(Central Asia and Afghanistan)

IPI observers find that in the countries of Central Asia, press freedom concerns fade under the burden of human rights concerns generally. Neither press freedom nor human rights constitutes a recognized value in most of the area. The report says Kazakhstan is increasing censorship, Uzbekistan's president denies the importance of human rights issues, Kyrgyzstan ignores its own liberal press laws, and Turkmen officials call democratic reforms alien to their historical tradition. The IPI says Tajikistan has competitive news outlets but lack of resources render them impotent.

In Afghanistan, where there is no explicit ban on independent journalism, the IPI says state-owned publications dominate, and foreign journalists commonly suffer harassment.

(Central Europe) The 1999 World Press Freedom Review found press freedom issues in the Czech Republic, Hungary, Poland, and Slovakia in the nature of specific problems rather than endemic suppression.
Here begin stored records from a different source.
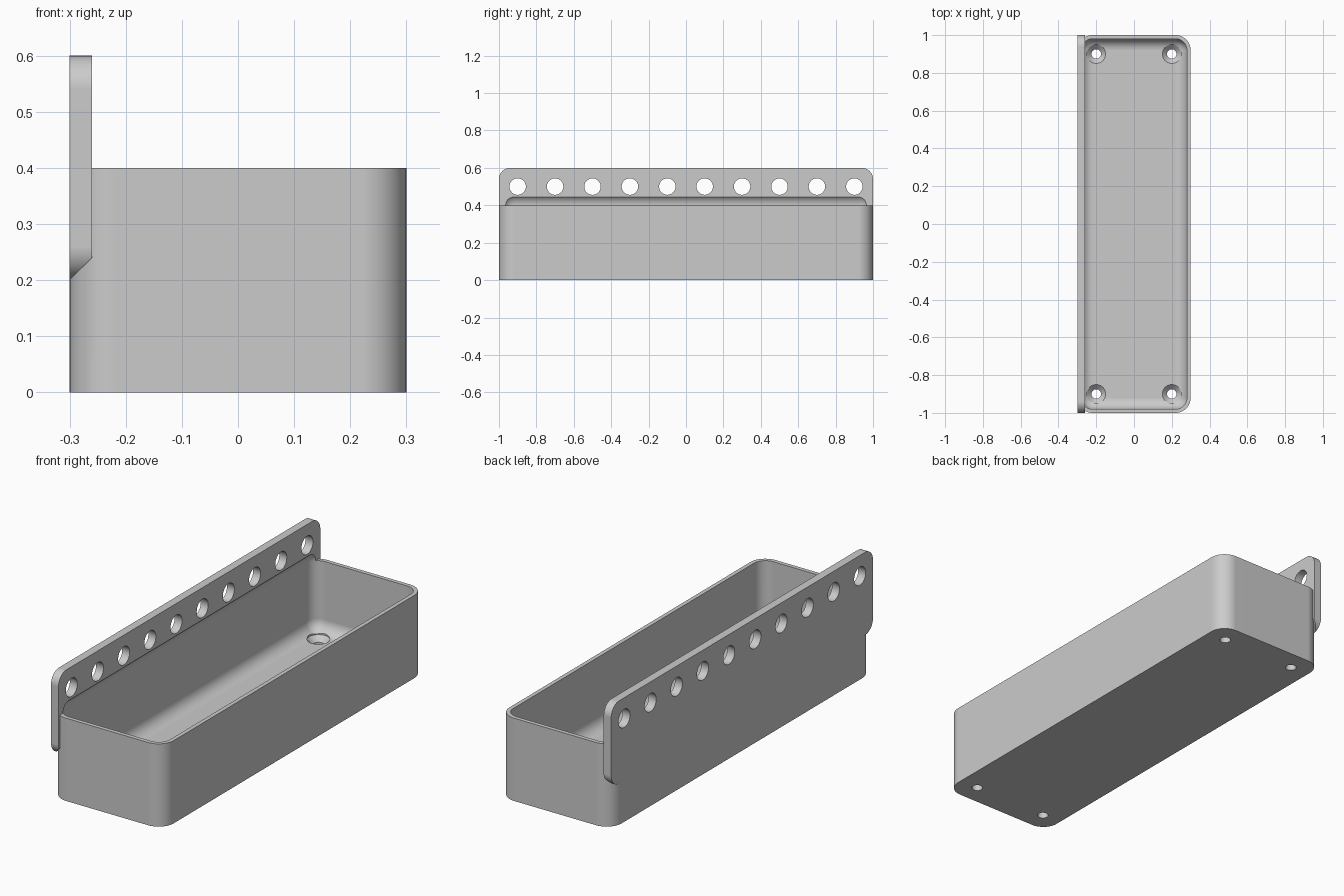
import bpy, bmesh
from math import radians
from mathutils import Matrix, Vector

old = bpy.data.objects.get("Cube")
if old:
    bpy.data.objects.remove(old, do_unlink=True)

grey = bpy.data.materials.new("light grey")
grey.use_nodes = True
colour = (0.6, 0.6, 0.6, 1)
grey.diffuse_color = colour
grey.node_tree.nodes["Principled BSDF"].inputs["Base Color"].default_value = colour


def finish(name, bm):
    bmesh.ops.recalc_face_normals(bm, faces=bm.faces)
    mesh = bpy.data.meshes.new(name)
    bm.to_mesh(mesh)
    bm.free()
    mesh.materials.append(grey)
    obj = bpy.data.objects.new(name, mesh)
    bpy.context.collection.objects.link(obj)
    return obj


def rounded_box(name, low, high, radius, axes, segments=10):
    """Box whose edges parallel to the given axes are rounded."""
    low, high = Vector(low), Vector(high)
    bm = bmesh.new()
    bmesh.ops.create_cube(bm, size=1)
    bmesh.ops.scale(bm, vec=high - low, verts=bm.verts)
    bmesh.ops.translate(bm, vec=(low + high) / 2, verts=bm.verts)
    edges = [e for e in bm.edges if any(
        abs((e.verts[0].co - e.verts[1].co).normalized()[a]) > 0.9 for a in axes)]
    bmesh.ops.bevel(bm, geom=edges, offset=radius, segments=segments,
                    profile=0.5, affect='EDGES')
    return finish(name, bm)


def lathe(bm, profile, sides=40):
    """Closed solid of revolution about z from (radius, height) pairs."""
    rings = []
    for r, z in profile:
        ring = bmesh.ops.create_circle(bm, segments=sides, radius=r,
                                       matrix=Matrix.Translation((0, 0, z)))
        rings.append(ring["verts"])
    for a, b in zip(rings, rings[1:]):
        for i in range(sides):
            j = (i + 1) % sides
            bm.faces.new((a[i], a[j], b[j], b[i]))
    bm.faces.new(rings[0])
    bm.faces.new(rings[-1])
    return [v for ring in rings for v in ring]


def combine(target, tool, operation):
    mod = target.modifiers.new(operation, 'BOOLEAN')
    mod.object, mod.operation, mod.solver = tool, operation, 'EXACT'
    bpy.context.view_layer.objects.active = target
    bpy.ops.object.modifier_apply(modifier=mod.name)
    bpy.data.objects.remove(tool, do_unlink=True)


# Outer body with rounded upright corners
tray = rounded_box("tray", (-0.3, -1, 0), (0.3, 1, 0.4), 0.08, [2])

# Mounting panel, with its lower edge cut at 45 degrees
panel = rounded_box("mounting_panel", (-0.3, -1, 0.2), (-0.26, 1, 0.6), 0.06, [0])
bm = bmesh.new()
bm.from_mesh(panel.data)
cut = bmesh.ops.bisect_plane(bm, geom=bm.verts[:] + bm.edges[:] + bm.faces[:],
                             plane_co=(-0.3, 0, 0.2), plane_no=(1, 0, -1),
                             clear_outer=True)
rim = [e for e in bm.edges if e.is_boundary]
bmesh.ops.holes_fill(bm, edges=rim)
bmesh.ops.recalc_face_normals(bm, faces=bm.faces)
bm.to_mesh(panel.data)
bm.free()
combine(tray, panel, 'UNION')

# Cavity, rounded on every edge and scooping into the panel
cavity = rounded_box("cavity_cutter", (-0.28, -0.98, 0.06), (0.28, 0.98, 0.46),
                     0.06, [0, 1, 2])
combine(tray, cavity, 'DIFFERENCE')

# Row of panel holes
bm = bmesh.new()
for i in range(10):
    verts = lathe(bm, [(0.044, -0.1), (0.044, 0.1)])
    bmesh.ops.transform(bm, verts=verts, matrix=Matrix.Translation(
        (-0.28, -0.9 + 0.2 * i, 0.5)) @ Matrix.Rotation(radians(90), 4, 'Y'))
combine(tray, finish("panel_hole_cutter", bm), 'DIFFERENCE')

# Countersunk screw holes in the floor
bm = bmesh.new()
for x in (-0.2, 0.2):
    for y in (-0.9, 0.9):
        verts = lathe(bm, [(0.025, -0.05), (0.025, 0.035), (0.05, 0.06), (0.05, 0.15)])
        bmesh.ops.translate(bm, verts=verts, vec=(x, y, 0))
combine(tray, finish("screw_hole_cutter", bm), 'DIFFERENCE')

# Smooth the rounded surfaces, keep flats flat
bpy.ops.object.select_all(action='DESELECT')
tray.select_set(True)
bpy.context.view_layer.objects.active = tray
bpy.ops.object.shade_smooth_by_angle(angle=radians(30))
weighted = tray.modifiers.new("even_shading", 'WEIGHTED_NORMAL')
weighted.keep_sharp = True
In Slovakia, since the demise of Vladimir Meciar, it says, press freedom is developing but concerns remain.


The same is true in the Baltics. The IPI finds that, in general, Estonia, Latvia, and Lithuania have addressed free-press issues in the decade since they regained their independence from Russia. The IPI report expresses concern for the Russian-speaking minorities in these countries. All, however, are racing to harmonize their laws with the requirements of the European Union.


The IPI opens its report on Iraq by saying that the Iraqi constitution provides for freedom of expression and the press. It adds that the state ensures the considerations necessary to exercise those liberties. And then it says: "In essence, [such freedom] does not exist."

(Iran) On Iran, IPI's observers write, as they put it, "The media landscape in Iran is uneven. With a population of 65 million, it has 1,000 publications, reaching a total circulation of 2 million people." The report quotes the pro-reform English daily "Iran News" as saying this: "Instead of holding festivals, press officials should institutionalize the legal position of the print media so that the weakest political turbulence would not inflict such grave damage on our press."

The IPI report does not find fault only with underdeveloped countries and those in transition from communism. IPI editor Peter Goth says that Belarus may be a leader in innovating press control methods, but that Europe -- led by Turkey -- also is developing ever more subtle ways to suppress the free flow of news:

"We see this across Europe to a lesser extent, where authorities are using clauses such as criminal defamation and privacy clauses and -- particularly in countries like Turkey -- national security clauses to silence reporting, which will be critical on sensitive issues."

In addition to producing its world press report, the IPI intervenes actively in press freedom issues. It joined in international protests over the Russian detention in Chechnya of RFE/RL correspondent Andrei Babitsky. Recently, the IPI protested to Russian acting President Vladimir Putin against government declarations forbidding the broadcasting of interviews with Chechen rebel leaders.

(Full reports on individual countries available at IPI website: http//www.freemedia@archive97/world.html)